February 15, 1992
Pruning and application of dormant sprays to shrubs and ornamental and fruit trees are timely tasks for home gardeners during the next few weeks.Both are best accomplished when the weather is mild enough to work comfortably outdoors and before warming causes sap to rise.Judicious pruning of woody plants, even if there has been little winter damage, will encourage vigorous growth, promote better health and enhance appearance.Dormant sprays are effective against many pests that spend the winter on stems, branches and in bark crevices.
June 14, 1998
Q.I planted a row of 10 white pines and spruces several years ago and want to begin pruning and training them so they will develop into large, healthy trees. How do I start?A.Start with a pair of sharp hand pruners. Spruces and pines produce new growth ("candles") each spring at the ends of their branches. The candles are compact, elongated and light-green in color. Pruning back the candles halfway will force two new shoots to emerge from the cut. This will cause the trees to fill out more quickly.
June 8, 1997
I am so disappointed that my lilacs didn't bloom this year. They bloomed beautifully last year but were so overgrown that I had to cut them back in the fall. I fertilized them, and I don't see any pest problems.Did my pruning damage these lovely shrubs?Your pruning work didn't damage your lilacs, but it removed the buds that would have produced this year's blooms. Your plants will come back and flower next year, however.Many types of lilacs do require yearly pruning to keep them productive and manageable.
April 21, 1991

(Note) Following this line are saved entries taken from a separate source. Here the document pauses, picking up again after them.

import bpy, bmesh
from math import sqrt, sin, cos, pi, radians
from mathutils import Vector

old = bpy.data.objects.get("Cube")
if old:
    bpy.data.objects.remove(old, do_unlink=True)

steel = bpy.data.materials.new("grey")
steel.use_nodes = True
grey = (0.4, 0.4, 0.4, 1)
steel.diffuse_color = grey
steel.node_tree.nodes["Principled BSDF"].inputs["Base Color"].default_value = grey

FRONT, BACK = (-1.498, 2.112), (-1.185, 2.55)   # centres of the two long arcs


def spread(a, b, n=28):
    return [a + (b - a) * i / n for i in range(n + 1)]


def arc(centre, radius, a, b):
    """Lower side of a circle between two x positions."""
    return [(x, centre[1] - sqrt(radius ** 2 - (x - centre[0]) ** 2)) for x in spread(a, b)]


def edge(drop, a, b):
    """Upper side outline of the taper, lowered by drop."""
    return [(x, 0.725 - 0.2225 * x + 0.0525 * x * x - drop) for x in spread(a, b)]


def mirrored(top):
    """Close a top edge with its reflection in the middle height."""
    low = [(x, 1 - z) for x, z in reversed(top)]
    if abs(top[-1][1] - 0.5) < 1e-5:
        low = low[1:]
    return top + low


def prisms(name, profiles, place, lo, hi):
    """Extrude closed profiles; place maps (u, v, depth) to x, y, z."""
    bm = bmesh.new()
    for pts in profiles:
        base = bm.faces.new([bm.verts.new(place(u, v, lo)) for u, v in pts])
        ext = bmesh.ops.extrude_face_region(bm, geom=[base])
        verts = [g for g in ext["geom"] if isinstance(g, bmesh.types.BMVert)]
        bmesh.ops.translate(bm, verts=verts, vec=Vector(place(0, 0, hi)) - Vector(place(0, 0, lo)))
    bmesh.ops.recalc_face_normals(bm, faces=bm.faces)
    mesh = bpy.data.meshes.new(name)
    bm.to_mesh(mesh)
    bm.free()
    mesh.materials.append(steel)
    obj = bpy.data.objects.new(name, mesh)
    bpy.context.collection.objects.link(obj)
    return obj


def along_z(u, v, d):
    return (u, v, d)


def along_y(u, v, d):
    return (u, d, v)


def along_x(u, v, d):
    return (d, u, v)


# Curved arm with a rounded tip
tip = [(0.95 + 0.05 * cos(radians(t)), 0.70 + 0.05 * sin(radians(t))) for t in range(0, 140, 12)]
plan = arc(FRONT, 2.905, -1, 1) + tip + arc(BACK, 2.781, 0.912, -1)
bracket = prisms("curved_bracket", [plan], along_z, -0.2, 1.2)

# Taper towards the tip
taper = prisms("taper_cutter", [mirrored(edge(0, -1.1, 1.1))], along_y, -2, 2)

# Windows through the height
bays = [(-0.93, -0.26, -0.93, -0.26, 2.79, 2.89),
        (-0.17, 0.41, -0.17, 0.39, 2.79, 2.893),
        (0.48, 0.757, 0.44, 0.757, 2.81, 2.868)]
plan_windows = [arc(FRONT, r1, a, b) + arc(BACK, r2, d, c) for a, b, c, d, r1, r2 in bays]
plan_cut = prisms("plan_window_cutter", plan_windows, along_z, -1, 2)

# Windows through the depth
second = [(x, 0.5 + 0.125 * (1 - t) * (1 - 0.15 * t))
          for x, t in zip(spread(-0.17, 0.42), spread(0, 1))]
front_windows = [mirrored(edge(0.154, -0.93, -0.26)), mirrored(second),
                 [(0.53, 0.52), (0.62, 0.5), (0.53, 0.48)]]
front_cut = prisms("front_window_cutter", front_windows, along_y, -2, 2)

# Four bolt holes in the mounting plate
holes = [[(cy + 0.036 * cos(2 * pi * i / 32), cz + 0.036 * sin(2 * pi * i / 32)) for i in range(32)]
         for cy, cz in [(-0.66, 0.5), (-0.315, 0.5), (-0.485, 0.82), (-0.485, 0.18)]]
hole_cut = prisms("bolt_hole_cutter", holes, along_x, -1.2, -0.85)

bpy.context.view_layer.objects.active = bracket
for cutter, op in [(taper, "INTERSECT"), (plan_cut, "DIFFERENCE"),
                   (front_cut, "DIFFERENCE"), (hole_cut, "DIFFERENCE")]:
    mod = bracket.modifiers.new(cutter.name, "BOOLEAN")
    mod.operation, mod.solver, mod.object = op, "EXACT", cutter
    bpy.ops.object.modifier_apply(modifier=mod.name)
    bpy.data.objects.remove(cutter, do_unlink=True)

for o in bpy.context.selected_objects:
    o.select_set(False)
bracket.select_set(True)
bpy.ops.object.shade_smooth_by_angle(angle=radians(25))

At first, it seems like a paradox: One of the most effective ways toencourage the growth of a healthy, attractive tree or shrub is actually to cut, saw or otherwise chop at it methodically.Pruning at its best can rise to the level of an art with potential for a personal, creative touch. By pruning, you can enhance a plant's natural growth pattern and coax it into its optimum shape.Besides training a plant's growth, pruning provides other gardening benefits. When transplanting, good pruning can make the differencebetween life and death for your plant.
March 13, 1994

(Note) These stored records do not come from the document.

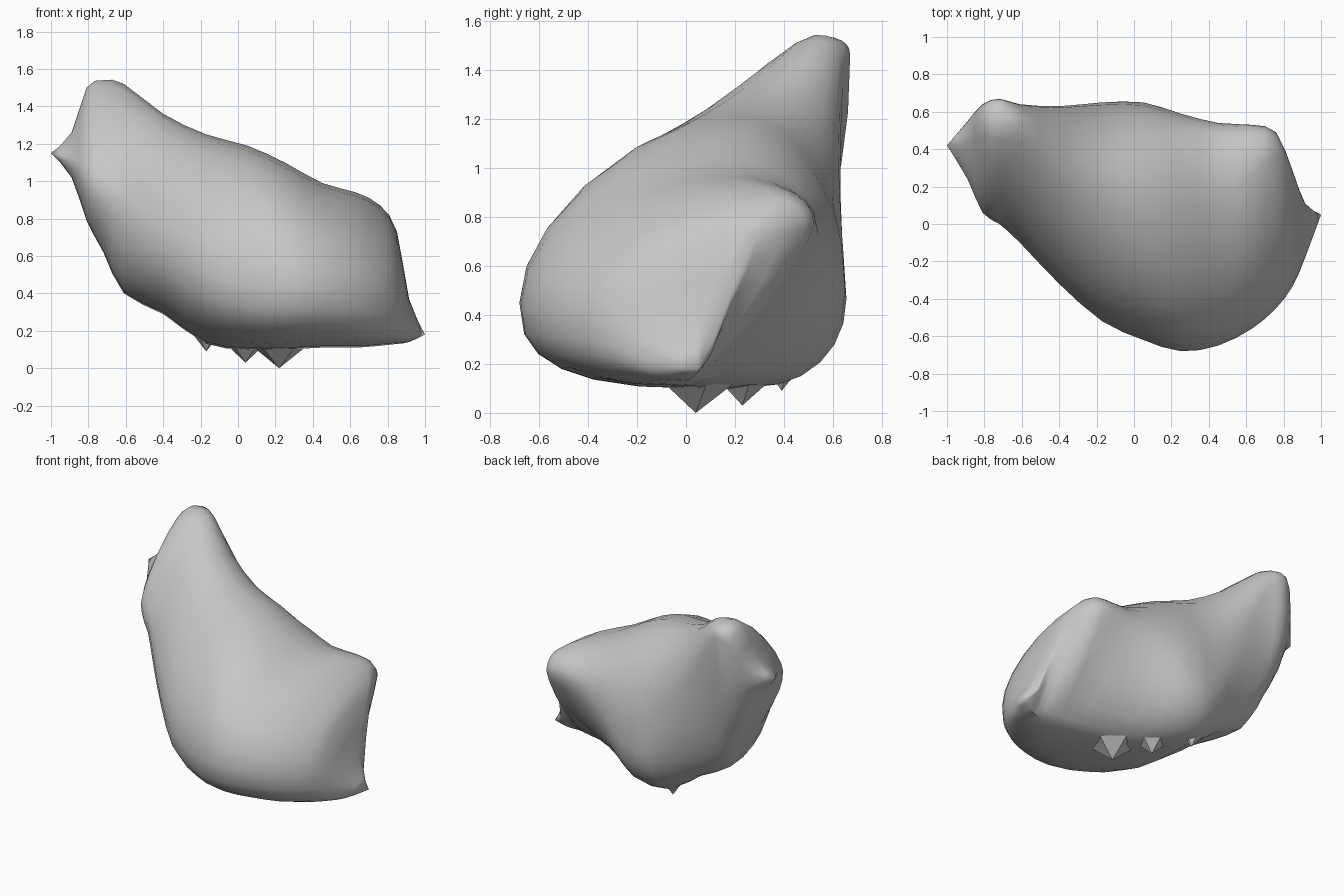
import bpy, bmesh, math

default_cube = bpy.data.objects.get("Cube")
if default_cube:
    bpy.data.objects.remove(default_cube, do_unlink=True)

# Single stone colour
stone = bpy.data.materials.new("stone_grey")
stone.use_nodes = True
grey = (0.57, 0.57, 0.57, 1)
stone.diffuse_color = grey
stone.node_tree.nodes["Principled BSDF"].inputs["Base Color"].default_value = grey

# Cross-sections along x: x, then (y, z) of the top, front, bottom and back extremes
right_tip = (-1, *(.42, 1.15) * 4)
left_tip = (1, *(.05, .18) * 4)
SECTIONS = [
    right_tip,
    (-.89, .46, 1.26, .24, 1.1, .42, 1.02, .55, 1.18),
    (-.81, .53, 1.5, .06, 1.02, .4, .79, .64, 1.38),
    (-.72, .52, 1.54, 0, .95, .4, .62, .67, 1.46),
    (-.61, .52, 1.52, -.1, .82, .37, .4, .64, 1.34),
    (-.4, .36, 1.36, -.32, .66, .4, .29, .63, .9),
    (-.17, .23, 1.25, -.52, .52, .34, .13, .65, .5),
    (.05, .15, 1.19, -.62, .46, .2, .1, .65, .5),
    (.25, .1, 1.1, -.68, .45, .08, .1, .59, .65),
    (.45, .12, .99, -.65, .44, .04, .11, .54, .73),
    (.63, .25, .94, -.56, .42, .01, .11, .53, .77),
    (.76, .37, .87, -.45, .4, 0, .12, .49, .76),
    (.85, .24, .73, -.33, .37, 0, .13, .28, .68),
    (.915, .05, .37, -.18, .26, .02, .14, .11, .26),
    left_tip,
]
STEPS = 2      # rings per section span
QUARTER = 6    # points per quarter of a ring


def spline(a, b, c, d, t):
    """Smooth value between b and c."""
    return b + t / 2 * (c - a + t * (2 * a - 5 * b + 4 * c - d
                                     + t * (3 * (b - c) + d - a)))


def refine(sections):
    """Add smooth in-between sections."""
    last = len(sections) - 1
    result = []
    for i in range(last):
        four = [sections[min(max(i + k, 0), last)] for k in (-1, 0, 1, 2)]
        for step in range(STEPS):
            result.append([spline(*values, step / STEPS) for values in zip(*four)])
    result.append(sections[last])
    return result


def ramp(x, start, end):
    """Rise from 0 to 1 between two x positions."""
    return min(max((x - start) / (end - start), 0), 1)


def arc(pole, side, roundness):
    """Superellipse quarter from a top or bottom pole to a side extreme."""
    power = 2 / roundness
    points = []
    for k in range(QUARTER + 1):
        angle = math.pi / 2 * k / QUARTER
        s = max(math.sin(angle), 0) ** power
        c = max(math.cos(angle), 0) ** power
        points.append((pole[0] + (side[0] - pole[0]) * s,
                       side[1] + (pole[1] - side[1]) * c))
    return points


def ring(section):
    """Closed outline whose fullness changes from the right end to the left."""
    x = section[0]
    top, front, bottom, back = zip(section[1::2], section[2::2])
    blend = ramp(x, -.7, .1)
    outline = arc(top, front, 1.35 + .48 * blend)[:-1]
    outline += arc(bottom, front, 2.2 + .5 * blend)[:0:-1]
    outline += arc(bottom, back, 2.1 - .85 * ramp(x, .05, .65))[:-1]
    outline += arc(top, back, 2.5 - .4 * blend)[:0:-1]
    return [(x, y, z) for y, z in outline]


def finish(obj, name, angle):
    obj.name = name
    obj.data.name = name
    obj.data.materials.append(stone)
    bpy.ops.object.select_all(action='DESELECT')
    obj.select_set(True)
    bpy.context.view_layer.objects.active = obj
    bpy.ops.object.shade_smooth_by_angle(angle=math.radians(angle))


# Main boulder: skin the rings, closing to a point at both ends
bm = bmesh.new()
rings = [[bm.verts.new(p) for p in ring(s)] for s in refine(SECTIONS)]
for first, second in zip(rings, rings[1:]):
    for k in range(len(first)):
        bm.faces.new((first[k - 1], first[k], second[k], second[k - 1]))
bmesh.ops.remove_doubles(bm, verts=bm.verts, dist=.0005)
bmesh.ops.triangulate(bm, faces=bm.faces)
bmesh.ops.recalc_face_normals(bm, faces=bm.faces)
mesh = bpy.data.meshes.new("boulder")
bm.to_mesh(mesh)
bm.free()
boulder = bpy.data.objects.new("boulder", mesh)
bpy.context.collection.objects.link(boulder)
finish(boulder, "boulder", 40)

# Broad jagged points along the lower back edge
DEPTH = .17
for name, x, y, z, radius in (("front_spike", .22, .04, 0, .22),
                              ("middle_spike", .04, .23, .03, .19),
                              ("rear_spike", -.17, .39, .09, .14)):
    bpy.ops.mesh.primitive_cone_add(vertices=5, radius1=radius, depth=DEPTH,
                                    location=(x, y, z + DEPTH / 2),
                                    rotation=(math.pi, 0, .6))
    finish(bpy.context.object, name, 20)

Once when I got a new job, I nearly leveled a privet hedge.The job change coincided with a move to a different house, surrounded by untrimmed greenery.At work, I faced challenges, intrigue, competition -- stress city. On my days off, I tried to relax.Soon, the way to do that became clear. I began pruning the poor privets. Every week.A nip here, a slice there with the long-handled trimmers, the manual trimming equipment that required lots of energy and yielded lots of satisfaction.I felt better, but the ever-dwindling row along the driveway started looking scared.
January 2, 2000
Q. I have an old, healthy crab apple tree that has become a tangle of branches, many of which are dead or dying. How severely should I prune it to keep it healthy? A. First, prune out all the dead branches. Then remove weak or dying branches, especially those growing across or into the middle of the canopy. If two branches are rubbing, remove the weaker one. Don't simply remove the ends of branches; make your pruning cut back to the next healthy branch or limb. You will probably end up with a lot of wood on the ground, but your tree will live longer as a result.